Diabetes Management Plan

You will not be able to control your diabetes unless you work at it. That fact is simple. Following through on what you need to do is probably not going to feel simple at first. In fact, it may feel overwhelming. Gaining the knowledge of what to do is the first step to adopting healthy habits that eventually may become routine for you. Try to give yourself time to learn about the disease, your medications and your body.  Ask questions of your doctors when you need to. Keep track of your progress, noting trends or patterns, and learn from your mistakes.

Most importantly, DEVELOP A DIABETES MANAGEMENT PLAN! Doing so can help you develop the attitude you need to take steps toward good health, despite having diabetes. The majority of people who do this well have a strong sense of accomplishment and power over their lives — you can join their ranks.

Remember, YOU are the only one who can create — and follow — a plan.
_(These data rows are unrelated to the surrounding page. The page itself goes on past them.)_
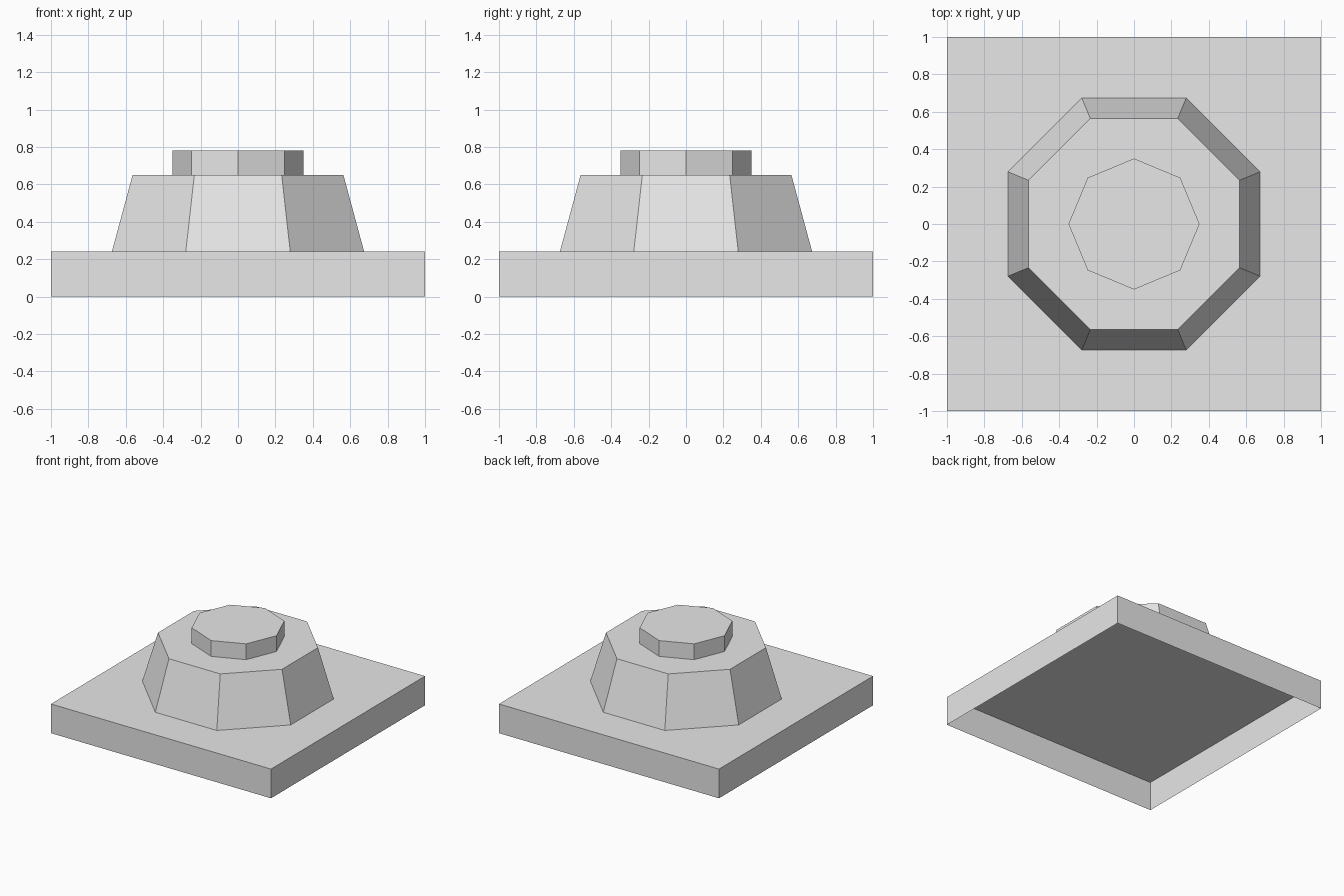
import bpy, bmesh, math

if "Cube" in bpy.data.objects:
    bpy.data.objects.remove(bpy.data.objects["Cube"])

grey = bpy.data.materials.new("light grey")
grey.diffuse_color = (0.8, 0.8, 0.8, 1.0)
grey.use_nodes = True
grey.node_tree.nodes["Principled BSDF"].inputs["Base Color"].default_value = grey.diffuse_color


def tapered_prism(name, sides, r_bottom, r_top, z0, z1, turn):
    """Prism with a closed top and open bottom, standing from z0 to z1."""
    bm = bmesh.new()
    rings = []
    for r, z in ((r_bottom, z0), (r_top, z1)):
        ring = []
        for i in range(sides):
            a = math.radians(turn) + 2 * math.pi * i / sides
            ring.append(bm.verts.new((r * math.cos(a), r * math.sin(a), z)))
        rings.append(ring)
    low, high = rings
    for i in range(sides):
        j = (i + 1) % sides
        bm.faces.new((low[i], low[j], high[j], high[i]))
    bm.faces.new(high)
    mesh = bpy.data.meshes.new(name)
    bm.to_mesh(mesh)
    bm.free()
    mesh.materials.append(grey)
    obj = bpy.data.objects.new(name, mesh)
    bpy.context.collection.objects.link(obj)
    return obj


# Square plate, hollow underneath
tapered_prism("base_plate", 4, math.sqrt(2), math.sqrt(2), 0.0, 0.24, 45)
# Sloped octagonal body, flat side to the front
tapered_prism("tapered_body", 8, 0.73, 0.61, 0.24, 0.65, 22.5)
# Small octagonal cap, corner to the front
tapered_prism("top_cap", 8, 0.35, 0.35, 0.65, 0.78, 0)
Your diabetes management plan should include the following:

  • Identify and WRITE DOWN your goals.  These become your criteria for success! Here are some ideas:
  1. Keep your blood glucose levels in the range agreed upon with your doctor, or as close to the normal range as possible.
  2. Have limited times when you have symptoms of hypoglycemia or hyperglycemia.
  3. Eat healthy meals.
  4. Keep cholesterol and triglycerides in the normal range to keep from having serious complications, such as heart disease and nerve damage.
  5. Lose weight if necessary, or stay at a healthy weight.
  • Track your blood glucose levels, medications, meals and physical activity every day. This is the most important activity in your diabetes management.  See below for more information.
  • Identify short-term actions you can adopt toward a healthier lifestyle, including ways of exercising regularly and eating healthfully.
  • Plan for changes in your normal routine.  Know what to do when you are ill, or travelling.
  • Come up with a plan to change unhealthy habits, such as overeating or smoking.
  • Recognize and remind yourself of long-term steps you can take to prevent or delay problems that result from diabetes.
  • Organize a support team that includes your healthcare team, family, online community or other resources.
  • Find ways of checking your progress over time and keeping your diabetes management team up to date on how your treatment plan is working.

Written by Bobbie Hasselbring

Reviewed by Beth Seltzer, MD

Last updated June 2008